Jennifer's debut novel, HATE LIST (Little, Brown Books for Young Readers, 2009) received three starred reviews and was selected as an ALA Best Book for Young Adults, a VOYA "Perfect Ten," and a School Library Journal Best Book of the Year. HATE LIST also won the Michigan Library Association's Thumbs Up! Award, the Louisiana Teen Readers Choice award, the 2012 Oklahoma Sequoyah Book Award, was an honorable mention for the 2011 Arkansas Teen Book Award, is a YALSA 2012 Popular Paperback, received spots on the Texas Library Association's Taysha's high school reading list as well as the Missouri Library Association's Missouri Gateway Awards list, and has been chosen to represent the state of Missouri in the 2012 National Book Festival in Washington, DC. Jennifer's second novel, BITTER END, (Little, Brown Books for Young Readers, 2011) received starred reviews from Publishers Weekly and VOYA and is listed on the YALSA 2012 Best Fiction for Young Adults list and is a 2012 Taysha's high school reading list pick as well.
Jennifer writes and lives in the Kansas City, Missouri area, with her husband and three children.
The Fourth Annual S3Q2 & Friends Retreat took place in Beverly Shores, IN, this September.
Graduating classes at Vermont College of Fine Arts MFA Program in Writing for Children and Young Adults have a tradition of naming their classes. Mine was known as The Super Secret Society of Quirk and Quill, S3Q2 for short.
Since graduation, we've managed to get some of our original classmates together with other VCFA friends for a weekend writing retreat that's both productive and quirky. I mean, this year we were visited by a peacock.
We had a blast, and I wrote more than 10k words over the weekend.
For my full report on the weekend and WAY more pictures, please visit my post at Quirk & Quill!
S3Q2: Ginger Johnson, Larissa Theule, Varian Johnson, Rachel M. Wilson, & Jen Taylor Schmidt
And Friends: Amy Rose Capetta, Mary Winn Heider, Rachel Hylton, Katie Bayerl, Marianna Baer, Steve Bramucci, & Carol Brendler
THE GAME OF BOYS AND MONSTERS is available wherever spooky ebooks are sold for only $0.99.
It’s a 48pg. standalone short about the darker side of the fantasy of the dangerous boyfriend. Harper calls it “an eerie and utterly compelling short story about best friends Leslie and Evy, whose friendship changes when the enigmatic Marsh brothers move to town.”
I’m full of love for this story, and I hope you’ll love it too!
And if you want to try playing Evy's game for yourself, you can do that at the Dark Faerie Fall Carnival here!
On the Friday after Don't Touch released, my wildly supportive Chicago friends gathered at The Book Cellar!
My friend Sky, who works there, gave the kindest introduction, we screened the trailer for the first time, and I gave a reading and answered questions.
My buddy Lucas (pictured below with duck face) happened to be visiting from LA, and some surprise VCFA friends made it in from the burbs!

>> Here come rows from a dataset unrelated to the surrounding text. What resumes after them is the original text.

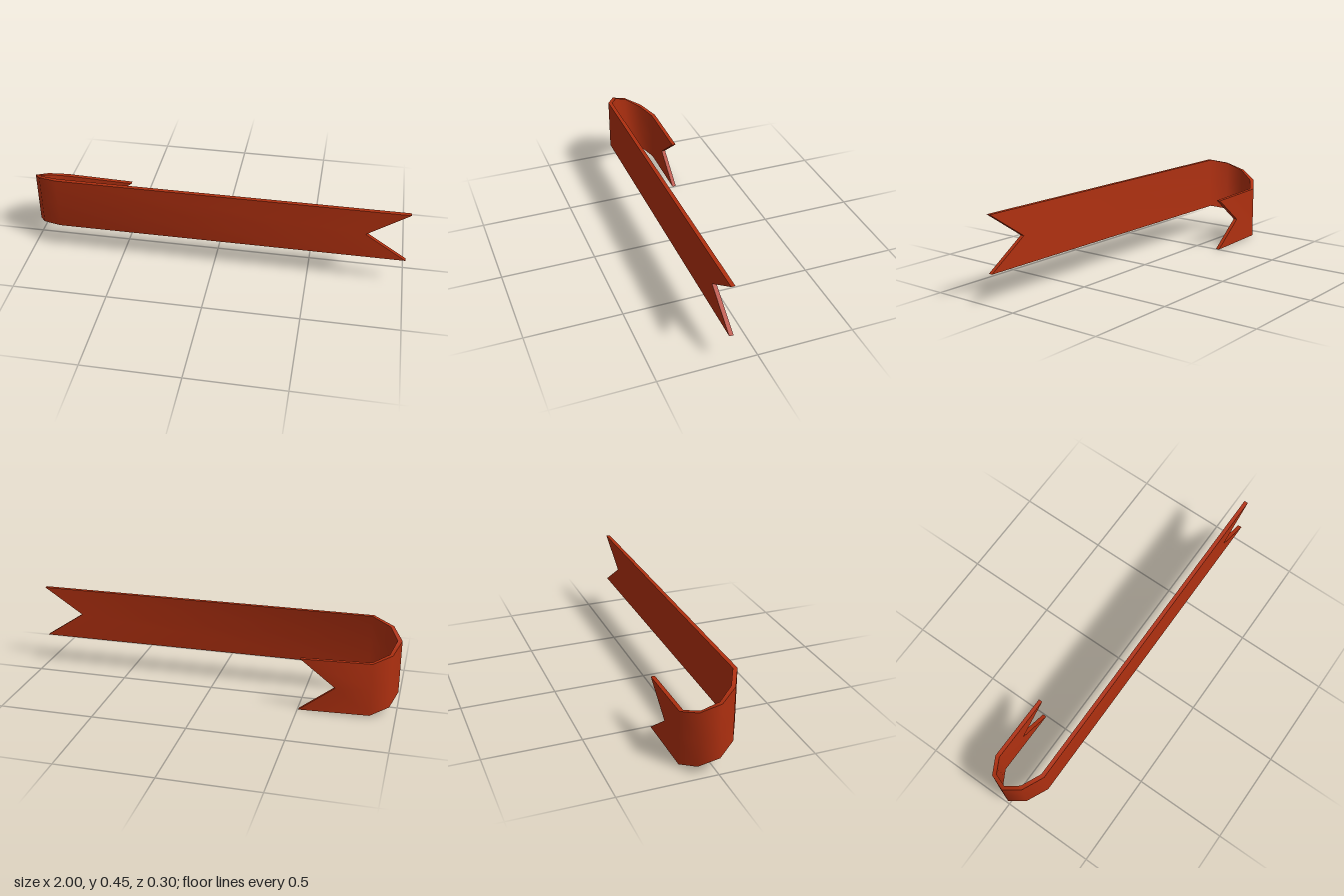
import * as THREE from 'three';
import { toCreasedNormals } from 'three/addons/utils/BufferGeometryUtils.js';

const HEIGHT = 0.285;
const HALF_THICK = 0.0105;

// Centre line of the band from the front tail to the back tail:
// x, z, height of the lower edge, x shift of the middle row (swallowtail notch)
const STATIONS = [
  [1.0, 0.138, 0.161, -0.215],
  [-0.835, 0.138, 0.161, 0],
  [-0.94, 0.082, 0.132, 0],
  [-0.988, 0.002, 0.089, 0],
  [-0.955, -0.085, 0.042, 0],
  [-0.868, -0.138, 0.01, 0],
  [-0.505, -0.138, 0.0, -0.185],
];

// Unit normal of the path segment from station i to i + 1, pointing out of the fold
function segmentNormal(i) {
  const a = STATIONS[i], b = STATIONS[i + 1];
  return new THREE.Vector2(b[1] - a[1], a[0] - b[0]).normalize();
}

// Mitred sideways offset at a station
function miter(i) {
  const last = STATIONS.length - 1;
  const n1 = segmentNormal(Math.max(i - 1, 0));
  const n2 = segmentNormal(Math.min(i, last - 1));
  const m = n1.clone().add(n2).normalize();
  return m.multiplyScalar(HALF_THICK / m.dot(n1));
}

function ribbonGeometry() {
  const last = STATIONS.length - 1;
  const positions = [];

  // Point at station i, row 0..2 (low, middle, high), side +1 outer / -1 inner
  const point = (i, row, side) => {
    const [x, z, y, notch] = STATIONS[i];
    const m = miter(i);
    return [
      x + side * m.x + (row === 1 ? notch : 0),
      y + (HEIGHT * row) / 2,
      z + side * m.y,
    ];
  };
  const quad = (a, b, c, d) => positions.push(...a, ...b, ...c, ...a, ...c, ...d);

  for (let i = 0; i < last; i++) {
    const j = i + 1;
    // Outer and inner faces
    for (let r = 0; r < 2; r++) {
      quad(point(i, r, 1), point(i, r + 1, 1), point(j, r + 1, 1), point(j, r, 1));
      quad(point(j, r, -1), point(j, r + 1, -1), point(i, r + 1, -1), point(i, r, -1));
    }
    // Upper and lower edges
    quad(point(i, 2, 1), point(i, 2, -1), point(j, 2, -1), point(j, 2, 1));
    quad(point(j, 0, 1), point(j, 0, -1), point(i, 0, -1), point(i, 0, 1));
  }
  // Notched tail ends
  for (let r = 0; r < 2; r++) {
    quad(point(0, r, 1), point(0, r, -1), point(0, r + 1, -1), point(0, r + 1, 1));
    quad(point(last, r + 1, 1), point(last, r + 1, -1), point(last, r, -1), point(last, r, 1));
  }

  const geometry = new THREE.BufferGeometry();
  geometry.setAttribute('position', new THREE.Float32BufferAttribute(positions, 3));
  return toCreasedNormals(geometry, 1.15);
}

export function createModel() {
  const group = new THREE.Group();
  group.name = 'foldedRibbon';
  const ribbon = new THREE.Mesh(
    ribbonGeometry(),
    new THREE.MeshStandardMaterial({ color: 0xb03010 })
  );
  ribbon.name = 'ribbonBand';
  group.add(ribbon);
  return group;
}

We stayed until closing at 10pm! I'm so grateful for all the positive energy and love of that night!
You may be thinking, hey, Rachel, wasn't your hair red in Birmingham only three days ago?

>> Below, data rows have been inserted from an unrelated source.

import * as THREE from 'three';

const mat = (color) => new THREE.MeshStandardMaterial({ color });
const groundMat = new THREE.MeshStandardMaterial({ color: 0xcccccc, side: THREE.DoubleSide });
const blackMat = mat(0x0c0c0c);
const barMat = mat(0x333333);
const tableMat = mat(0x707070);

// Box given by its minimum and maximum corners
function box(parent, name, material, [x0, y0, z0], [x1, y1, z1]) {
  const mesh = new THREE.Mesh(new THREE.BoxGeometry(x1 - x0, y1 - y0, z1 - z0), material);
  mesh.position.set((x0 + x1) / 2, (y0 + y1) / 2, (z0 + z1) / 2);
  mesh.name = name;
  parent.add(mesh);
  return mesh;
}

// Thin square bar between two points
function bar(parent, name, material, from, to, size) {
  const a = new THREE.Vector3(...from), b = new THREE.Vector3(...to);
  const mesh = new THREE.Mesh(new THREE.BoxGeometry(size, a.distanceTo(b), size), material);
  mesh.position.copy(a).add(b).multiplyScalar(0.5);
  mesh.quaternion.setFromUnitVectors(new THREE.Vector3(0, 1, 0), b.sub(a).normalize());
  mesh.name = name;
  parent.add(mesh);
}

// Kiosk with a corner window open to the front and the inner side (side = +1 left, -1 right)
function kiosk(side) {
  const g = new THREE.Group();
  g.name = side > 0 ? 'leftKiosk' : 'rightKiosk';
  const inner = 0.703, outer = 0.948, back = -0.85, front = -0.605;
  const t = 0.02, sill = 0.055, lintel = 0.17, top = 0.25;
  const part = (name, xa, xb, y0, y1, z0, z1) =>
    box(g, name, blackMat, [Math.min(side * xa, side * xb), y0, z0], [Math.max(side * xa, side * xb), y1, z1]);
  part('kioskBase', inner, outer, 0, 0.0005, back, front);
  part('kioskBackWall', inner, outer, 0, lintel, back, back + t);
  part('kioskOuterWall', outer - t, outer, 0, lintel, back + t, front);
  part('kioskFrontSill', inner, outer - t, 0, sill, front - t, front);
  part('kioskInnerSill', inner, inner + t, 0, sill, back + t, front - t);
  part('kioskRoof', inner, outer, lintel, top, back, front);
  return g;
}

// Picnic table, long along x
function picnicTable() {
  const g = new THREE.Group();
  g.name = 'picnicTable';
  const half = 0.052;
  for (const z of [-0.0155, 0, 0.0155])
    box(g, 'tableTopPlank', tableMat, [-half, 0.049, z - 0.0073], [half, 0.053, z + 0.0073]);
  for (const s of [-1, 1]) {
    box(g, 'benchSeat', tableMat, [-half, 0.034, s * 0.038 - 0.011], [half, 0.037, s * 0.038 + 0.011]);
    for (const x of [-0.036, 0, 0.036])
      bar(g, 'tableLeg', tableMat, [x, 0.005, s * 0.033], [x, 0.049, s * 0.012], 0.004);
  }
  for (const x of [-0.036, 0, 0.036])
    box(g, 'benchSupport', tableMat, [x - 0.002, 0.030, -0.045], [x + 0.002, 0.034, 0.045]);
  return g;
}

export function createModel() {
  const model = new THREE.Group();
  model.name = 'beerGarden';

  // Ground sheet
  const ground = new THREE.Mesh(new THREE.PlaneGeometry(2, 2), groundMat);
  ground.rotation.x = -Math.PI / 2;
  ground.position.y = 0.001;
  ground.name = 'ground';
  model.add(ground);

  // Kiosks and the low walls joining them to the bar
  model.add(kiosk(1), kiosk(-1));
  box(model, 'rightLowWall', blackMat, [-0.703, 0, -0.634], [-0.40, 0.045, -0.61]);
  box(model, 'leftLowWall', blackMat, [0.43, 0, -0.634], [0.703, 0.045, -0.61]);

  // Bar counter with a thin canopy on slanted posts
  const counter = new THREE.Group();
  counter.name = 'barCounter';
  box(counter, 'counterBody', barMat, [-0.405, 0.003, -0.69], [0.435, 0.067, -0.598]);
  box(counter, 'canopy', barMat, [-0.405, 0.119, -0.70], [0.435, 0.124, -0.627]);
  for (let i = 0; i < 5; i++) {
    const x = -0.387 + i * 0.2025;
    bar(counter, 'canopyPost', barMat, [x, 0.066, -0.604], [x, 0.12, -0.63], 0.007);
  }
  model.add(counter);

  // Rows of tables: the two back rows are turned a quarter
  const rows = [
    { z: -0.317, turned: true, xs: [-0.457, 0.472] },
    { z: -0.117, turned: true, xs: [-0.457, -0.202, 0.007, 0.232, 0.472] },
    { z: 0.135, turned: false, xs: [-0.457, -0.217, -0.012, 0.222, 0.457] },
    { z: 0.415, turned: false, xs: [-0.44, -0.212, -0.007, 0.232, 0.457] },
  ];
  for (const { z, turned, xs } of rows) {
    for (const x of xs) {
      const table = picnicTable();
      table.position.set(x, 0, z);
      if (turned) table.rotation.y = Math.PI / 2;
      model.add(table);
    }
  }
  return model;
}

Right you are. I'd had it red for a show, but my friends Jen & Kassi (who also happens to be a hair stylist) surprised me with a new do at the salon and, yes, more champagne.

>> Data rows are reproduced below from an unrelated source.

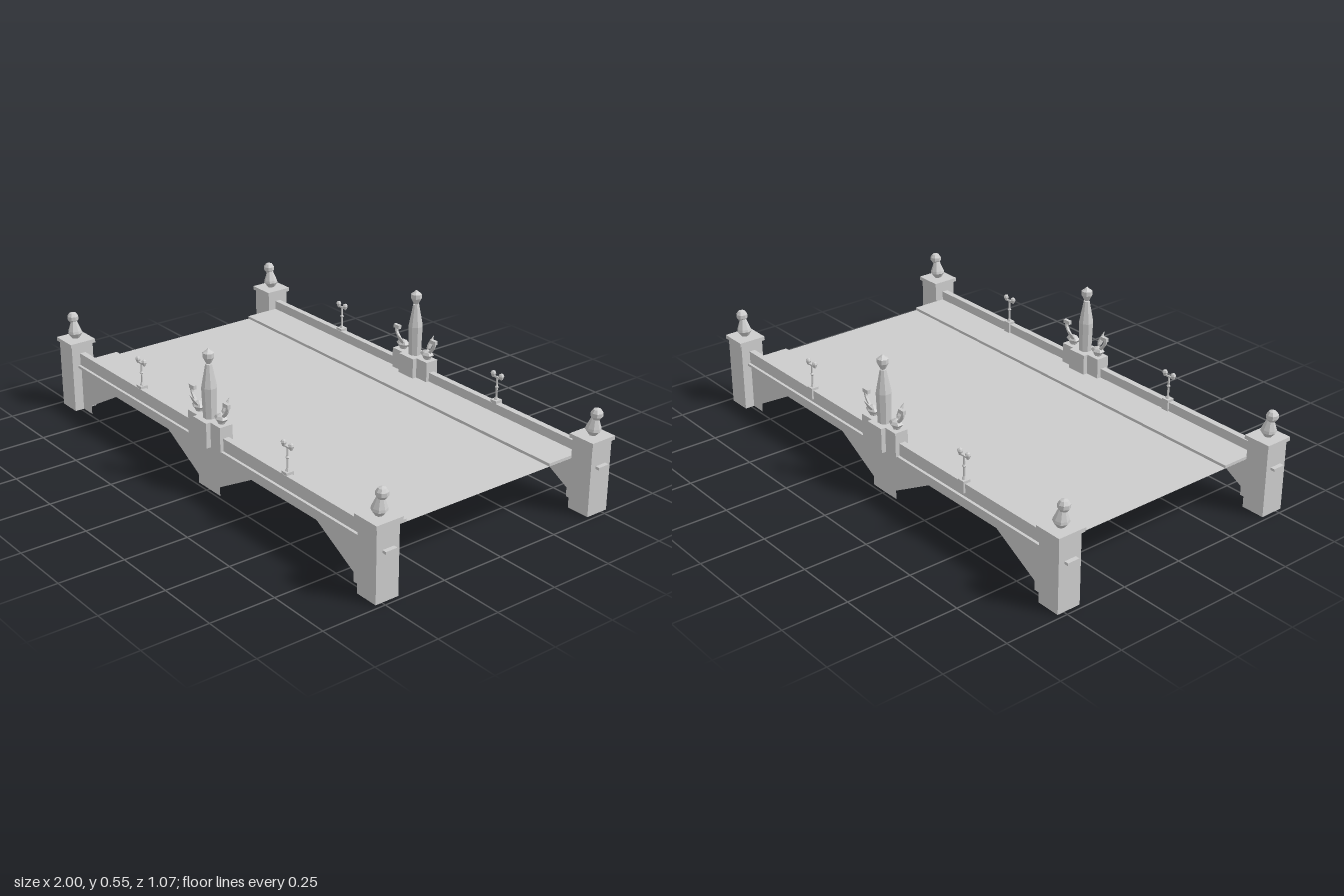
import * as THREE from 'three';

const stone = new THREE.MeshStandardMaterial({ color: 0xcccccc, flatShading: true, side: THREE.DoubleSide });
stone.name = 'grey stone';

function add(parent, name, geometry, x = 0, y = 0, z = 0) {
  const mesh = new THREE.Mesh(geometry, stone);
  mesh.name = name;
  mesh.position.set(x, y, z);
  parent.add(mesh);
  return mesh;
}

function group(parent, name, x, y, z) {
  const g = new THREE.Group();
  g.name = name;
  g.position.set(x, y, z);
  parent.add(g);
  return g;
}

// box given by its bottom centre
function block(parent, name, w, h, d, x, y, z) {
  return add(parent, name, new THREE.BoxGeometry(w, h, d), x, y + h / 2, z);
}

const lathe = (points, sides) =>
  new THREE.LatheGeometry(points.map(([r, y]) => new THREE.Vector2(r, y)), sides);

function flatShape(points) {
  return new THREE.ShapeGeometry(new THREE.Shape(points.map(([x, y]) => new THREE.Vector2(x, y))));
}

// hollow corner pillar with a cap and an outward leaning finial
function addPillar(parent, side, z) {
  const p = group(parent, 'cornerPillar', side * 0.936, 0, z);
  const shaft = new THREE.CylinderGeometry(0.0665, 0.0665, 0.275, 4, 1, true).rotateY(Math.PI / 4);
  add(p, 'pillarShaft', shaft, 0, 0.1375, 0);
  block(p, 'pillarCap', 0.11, 0.015, 0.11, 0, 0.273, 0);
  const body = lathe([[0, 0], [0.014, 0.002], [0.029, 0.022], [0.027, 0.032], [0.012, 0.072], [0, 0.076]], 8);
  add(p, 'finialBody', body, 0, 0.287, 0).rotation.z = -side * 0.1;
  const ball = lathe([[0, -0.023], [0.014, -0.018], [0.022, -0.007], [0.022, 0.007], [0.014, 0.019], [0, 0.024]], 8);
  add(p, 'finialBall', ball, side * 0.014, 0.37, 0);
}

// bird facing +x with one raised wing
function addBird(parent, side) {
  const b = group(parent, 'birdStatue', side * 0.07, 0.284, 0);
  b.rotation.y = side > 0 ? 0 : Math.PI;
  const body = lathe([[0, 0], [0.016, 0.001], [0.02, 0.01], [0.031, 0.021], [0.022, 0.031], [0, 0.04]], 6);
  body.scale(1, 1, 0.75);
  add(b, 'birdBody', body);
  const neck = new THREE.CatmullRomCurve3([
    new THREE.Vector3(0.008, 0.025, 0), new THREE.Vector3(0.028, 0.045, 0),
    new THREE.Vector3(0.04, 0.065, 0), new THREE.Vector3(0.04, 0.082, 0)]);
  add(b, 'birdNeck', new THREE.TubeGeometry(neck, 6, 0.007, 5));
  block(b, 'birdHead', 0.03, 0.015, 0.013, 0.036, 0.073, 0);
  const wing = lathe([[0, 0], [0.011, 0.014], [0.013, 0.028], [0.007, 0.05], [0, 0.068]], 4);
  wing.scale(1, 1, 0.45);
  const w = add(b, 'birdWing', wing, -0.012, 0.025, -0.012);
  w.rotation.set(-0.62, 0, 0.12);
}

// stepped pedestal with obelisk and two birds
function addMonument(parent, z) {
  const m = group(parent, 'centreMonument', 0, 0, z - 0.002);
  block(m, 'centrePedestal', 0.082, 0.096, 0.09, 0, 0.188, 0);
  block(m, 'sidePedestals', 0.2, 0.094, 0.054, 0, 0.19, 0);
  const obelisk = lathe([[0, 0.283], [0.025, 0.283], [0.029, 0.4], [0.012, 0.488], [0, 0.49]], 8);
  obelisk.rotateY(Math.PI / 8);
  add(m, 'obelisk', obelisk);
  const tip = lathe([[0, 0.488], [0.009, 0.49], [0.021, 0.513], [0.021, 0.53], [0.012, 0.536], [0, 0.547]], 8);
  add(m, 'obeliskFinial', tip);
  for (const side of [-1, 1]) addBird(m, side);
}

// twin lamp on a small plinth
function addLamp(parent, x, z) {
  const l = group(parent, 'lampPost', x, 0, z - 0.004);
  block(l, 'lampPlinth', 0.03, 0.045, 0.03, 0, 0.205, 0);
  const post = lathe([[0, 0.245], [0.009, 0.25], [0.004, 0.262], [0.004, 0.295], [0.008, 0.3],
    [0.004, 0.306], [0.004, 0.34], [0, 0.345]], 6);
  add(l, 'lampStem', post);
  block(l, 'lampArm', 0.044, 0.006, 0.006, 0, 0.335, 0);
  for (const side of [-1, 1]) {
    const bulb = lathe([[0, -0.016], [0.006, -0.011], [0.011, 0.002], [0.008, 0.009], [0, 0.013]], 6);
    add(l, 'lampHead', bulb, side * 0.021, 0.347, 0);
  }
}

export function createModel() {
  const bridge = new THREE.Group();
  bridge.name = 'bridge';

  // road surface
  add(bridge, 'roadDeck', new THREE.PlaneGeometry(1.78, 0.97).rotateX(-Math.PI / 2), 0, 0.193, 0);

  // half outline of the arched side, mirrored about the middle
  const half = [[0.89, 0.186], [0.89, 0], [0.825, 0], [0.825, 0.035], [0.63, 0.142],
    [0.262, 0.142], [0.068, 0.035], [0.068, 0]];
  const outline = [...half, ...half.map(([x, y]) => [-x, y]).reverse()];

  for (const s of [-1, 1]) {
    const z = s * 0.479;
    const name = s > 0 ? 'frontSide' : 'backSide';
    const g = group(bridge, name, 0, 0, 0);
    add(g, 'archedWall', flatShape(outline), 0, 0, s * 0.488);
    block(g, 'ledge', 2, 0.01, 0.048, 0, 0.181, s * 0.478);
    block(g, 'parapet', 1.78, 0.05, 0.024, 0, 0.19, z);
    block(g, 'sidewalk', 1.78, 0.011, 0.145, 0, 0.1932, s * 0.3965);
    for (const side of [-1, 1]) {
      addPillar(g, side, z);
      addLamp(g, side * 0.455, z);
    }
    addMonument(g, z);
  }
  return bridge;
}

News, events, fun stuff, serious stuff, and online doings. I kept a personal blog for years at The Storybook Girl, and I'll slowly be migrating some of those posts to this blog.